Many couples want a child, but what happens when a child does not arrive because of his sperm?
10 – 15 | Drama | Family | Ireland | Life & Society | Live-Action
Between thirty and forty years, for many people life takes a common turn: marriage, sons, a stable job and a quiet life. The short film Jaffa, written and directed by the Irish helmer Jay Branagan, is a small stumbling block for this order of things, as he tells the delicate theme of male infertility.
The protagonist of the short is a guy called Sean, played by Danny Mahony, who discovers he can not have children. He struggles to come to terms with his new reality, so he will have to find the courage to communicate it to his partner.
Jay Branagan gives visibility, with this short film, to a question little treated by the media and not exposed to public opinion: any health issue in a man that lowers the chances of his female partner getting pregnant. A very delicate subject that hardly speaks of, because questioning man’s virility is still a taboo.

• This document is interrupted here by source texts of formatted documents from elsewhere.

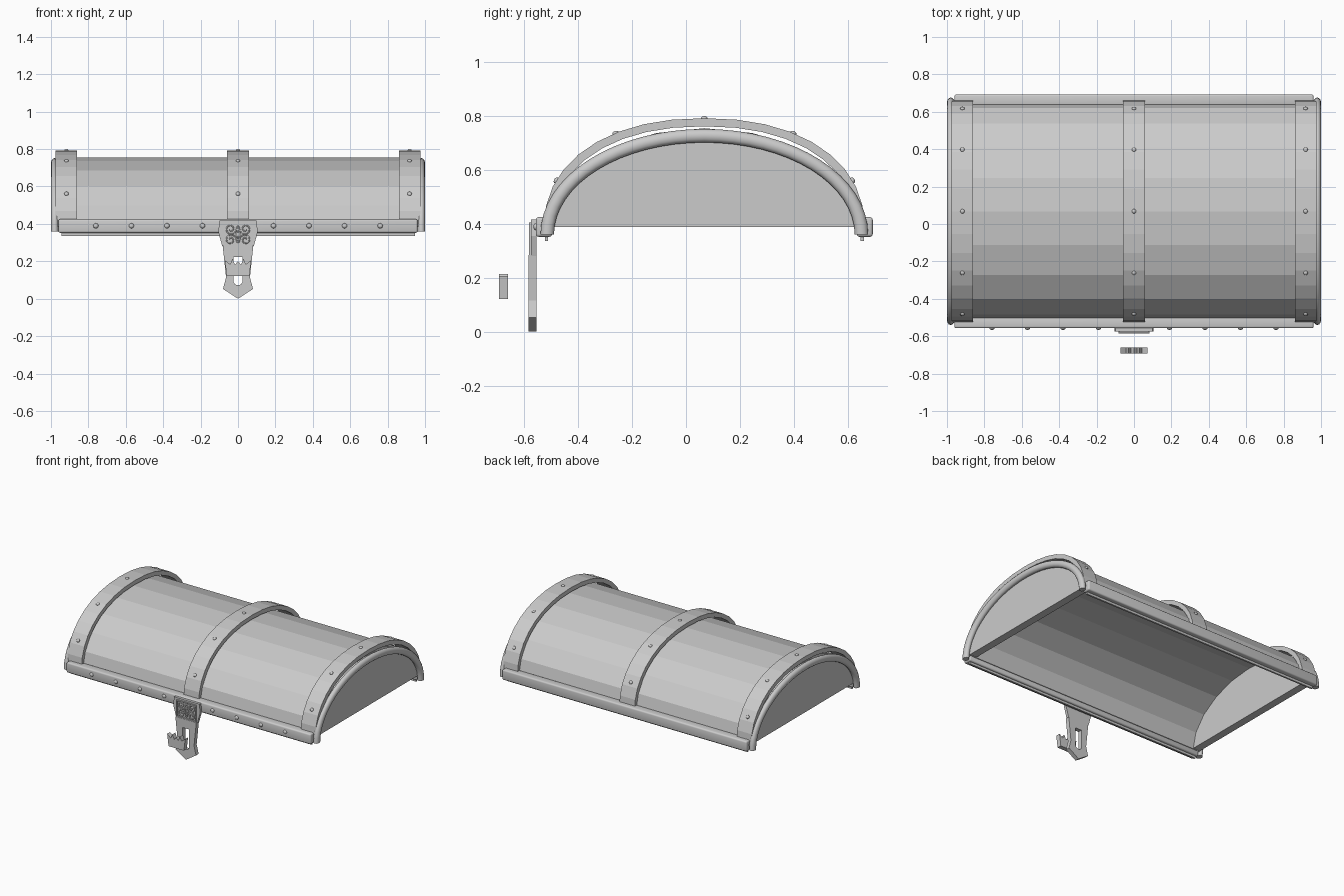
import bpy, bmesh, math
from mathutils import Vector, Matrix

cube = bpy.data.objects.get("Cube")
if cube:
    bpy.data.objects.remove(cube)

CY = 0.068  # lid centre line in y

grey = bpy.data.materials.new("plain_grey")
grey.use_nodes = True
COLOUR = (0.6, 0.6, 0.6, 1)
grey.diffuse_color = COLOUR
grey.node_tree.nodes["Principled BSDF"].inputs["Base Color"].default_value = COLOUR


def finish(name, bm, smooth=False, bevel=0):
    bmesh.ops.recalc_face_normals(bm, faces=bm.faces)
    mesh = bpy.data.meshes.new(name)
    bm.to_mesh(mesh)
    bm.free()
    ob = bpy.data.objects.new(name, mesh)
    bpy.context.collection.objects.link(ob)
    mesh.materials.append(grey)
    for p in mesh.polygons:
        p.use_smooth = smooth
    if bevel:
        mod = ob.modifiers.new("bevel", "BEVEL")
        mod.width = bevel
        mod.segments = 3
    return ob


def arch_point(t, a, h, base, n=2):
    # t runs from -90 to 90 degrees; n above 2 gives fuller shoulders
    s, c = math.sin(t), max(math.cos(t), 0)
    return (CY + a * math.copysign(abs(s) ** (2 / n), s), base + h * c ** (2 / n))


def arch(name, section, a, h, base, segs, n=2, start=-90, end=90):
    # sweep a closed (x, radial offset) section over the arch
    bm = bmesh.new()
    rings = []
    for i in range(segs + 1):
        t = math.radians(start + (end - start) * i / segs)
        ring = []
        for x, off in section:
            y, z = arch_point(t, a + off, h + off, base, n)
            ring.append(bm.verts.new((x, y, z)))
        rings.append(ring)
    k = len(section)
    for r, s in zip(rings, rings[1:]):
        for j in range(k):
            bm.faces.new((r[j], r[(j + 1) % k], s[(j + 1) % k], s[j]))
    bm.faces.new(rings[0])
    bm.faces.new(rings[-1])
    return finish(name, bm)


def rect(x0, x1, o0, o1):
    return [(x0, o0), (x1, o0), (x1, o1), (x0, o1)]


def box(name, x, y, z, smooth=False, bevel=0):
    bm = bmesh.new()
    bmesh.ops.create_cube(bm, size=1)
    for v in bm.verts:
        v.co = [lo + (c + 0.5) * (hi - lo) for c, (lo, hi) in zip(v.co, (x, y, z))]
    return finish(name, bm, smooth, bevel)


def plate(name, outline, y0, y1):
    # extrude an (x, z) outline from y0 to y1
    bm = bmesh.new()
    face = bm.faces.new([bm.verts.new((x, y0, z)) for x, z in outline])
    out = bmesh.ops.extrude_face_region(bm, geom=[face])
    for v in out["geom"]:
        if isinstance(v, bmesh.types.BMVert):
            v.co.y = y1
    return finish(name, bm)


def mirrored(half):
    return half + [(-x, z) for x, z in reversed(half) if x > 0]


def stud(name, loc, normal, r):
    # low dome, partly sunk into the surface
    bm = bmesh.new()
    turn = Vector(normal).to_track_quat("Z", "Y").to_matrix().to_4x4()
    flat = Matrix.Diagonal((1, 1, 0.65, 1))
    bmesh.ops.create_uvsphere(bm, u_segments=12, v_segments=8, radius=r,
                              matrix=Matrix.Translation(loc) @ turn @ flat)
    return finish(name, bm, True)


# Plank vault: ten flat planks
for i in range(10):
    arch("plank", rect(-0.945, 0.945, -0.02, 0), 0.58, 0.37, 0.385, 1,
         start=-90 + 18 * i, end=-72 + 18 * i)

# Thick end panels and rounded end trims
for side, tag in ((1, "left"), (-1, "right")):
    pts = [arch_point(math.radians(d), 0.575, 0.345, 0.388) for d in range(-90, 91, 6)]
    bm = bmesh.new()
    face = bm.faces.new([bm.verts.new((side * 0.91, y, z)) for y, z in pts])
    out = bmesh.ops.extrude_face_region(bm, geom=[face])
    for v in out["geom"]:
        if isinstance(v, bmesh.types.BMVert):
            v.co.x = side * 0.965
    finish("end_panel_" + tag, bm)
    ring = [(side * 0.98 + 0.02 * math.cos(k * math.pi / 6),
             0.025 * math.sin(k * math.pi / 6)) for k in range(12)]
    trim = arch("end_trim_" + tag, ring, 0.583, 0.367, 0.36, 32)
    for p in trim.data.polygons:
        p.use_smooth = len(p.vertices) == 4

# Metal bands standing just proud of the planks, with studs
A, H, B, N = 0.595, 0.407, 0.385, 2.2
for tag, x0, x1 in (("right", -0.975, -0.86), ("middle", -0.06, 0.06), ("left", 0.86, 0.975)):
    arch("band_" + tag, rect(x0, x1, -0.03, 0), A, H, B, 18, N)
    for off in (-0.55, -0.33, 0, 0.33, 0.55):
        t = math.asin(math.copysign((abs(off) / A) ** (N / 2), off))
        y, z = arch_point(t, A, H, B, N)
        y2, z2 = arch_point(t + 0.01, A, H, B, N)
        y1, z1 = arch_point(t - 0.01, A, H, B, N)
        stud("band_stud_" + tag, ((x0 + x1) / 2, y, z), (0, z1 - z2, y2 - y1), 0.012)

# Long rails with a thin lower lip, mirrored front and back
for s, tag in ((-1, "front"), (1, "back")):
    ys = sorted((CY + s * 0.565, CY + s * 0.625))
    box("rail_" + tag, (-0.96, 0.96), ys, (0.352, 0.425), True, 0.01)
    ys = sorted((CY + s * 0.58, CY + s * 0.592))
    box("rail_lip_" + tag, (-0.945, 0.945), ys, (0.336, 0.4))
for i in range(1, 5):
    for s in (-1, 1):
        stud("rail_stud", (s * 0.19 * i, -0.557, 0.39), (0, -1, 0), 0.014)

# Hasp: tapered plate with a flared pointed tip and a slot
hasp = plate("hasp", mirrored([(0, 0), (0.08, 0.052), (0.064, 0.115),
                               (0.082, 0.285), (0, 0.285)]), -0.585, -0.555)
slot = [(0.025 * math.cos(k * math.pi / 8), 0.097 + 0.025 * math.sin(k * math.pi / 8))
        for k in range(8, 17)] + [(0.025, 0.222), (-0.025, 0.222)]
cutter = plate("slot_cutter", slot, -0.65, -0.5)
cutter.hide_render = True
cutter.hide_viewport = True
cut = hasp.modifiers.new("slot", "BOOLEAN")
cut.object = cutter
cut.operation = "DIFFERENCE"
cut.solver = "EXACT"

# Ornamented upper plate with a raised frame
plate("hasp_upper_plate", mirrored([(0, 0.28), (0.084, 0.28), (0.105, 0.355),
                                    (0.1, 0.417), (0, 0.417)]), -0.575, -0.555)
for s in (-1, 1):
    box("ornament_side", sorted((s * 0.07, s * 0.078)), (-0.583, -0.57), (0.283, 0.405))
for z in (0.283, 0.397):
    box("ornament_bar", (-0.078, 0.078), (-0.583, -0.57), (z, z + 0.008))


# Scrollwork: one spiral repeated in four quadrants, plus a central ring
def wire(name, pts, closed=False):
    cu = bpy.data.curves.new(name, "CURVE")
    cu.dimensions = "3D"
    cu.bevel_depth = 0.004
    cu.bevel_resolution = 1
    sp = cu.splines.new("POLY")
    sp.points.add(len(pts) - 1)
    for p, (x, z) in zip(sp.points, pts):
        p.co = (x, -0.577, z, 1)
    sp.use_cyclic_u = closed
    cu.materials.append(grey)
    bpy.context.collection.objects.link(bpy.data.objects.new(name, cu))


for sx in (-1, 1):
    for sz in (-1, 1):
        pts = [(0, 0.008)]
        for k in range(20):
            a = math.pi + k * 0.5
            r = 0.031 - 0.0013 * k
            pts.append((0.039 + r * math.cos(a), 0.029 + r * math.sin(a)))
        wire("scroll", [(sx * x, 0.344 + sz * z) for x, z in pts])
wire("scroll_centre", [(0.011 * math.cos(k * math.pi / 6), 0.344 + 0.045 * math.sin(k * math.pi / 6))
                       for k in range(12)], True)

# Detached crown-shaped catch in front of the hasp
plate("crown_catch", mirrored([(0, 0.122), (0.06, 0.122), (0.071, 0.207), (0.042, 0.184),
                               (0.03, 0.214), (0.016, 0.182), (0, 0.2)]), -0.693, -0.661)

Many couples want a child, for many it is a moment to plan carefully, framing the arrival of a child with work, economic strength and much more, but what happens when a child does not arrive? Usually the woman undergoes fertility tests, in the first instance. Usually we exclude the possibility that the cause stays in man.
Jaffa focuses on the emotions of a man who discovers his sterility. Branagan does not use a lot of words, the short is full of silences, the images and the soundtrack (performed by Dara Ryder, Aoife Ruth and Tom Cosgrave, from the Irish band The Minutes) tell all his uneasiness.
The music marks the breathlessness and arrhythmia of the heart, the images blur as in a momentary loss of knowledge. The anxiety of young Sean passes through the symbolic element of the orange seeds. Jaffa, the title of the short film, is also the name of a variety of oranges. What appears to be a defect of nature, can still be transformed into a quality.comments powered by Disqus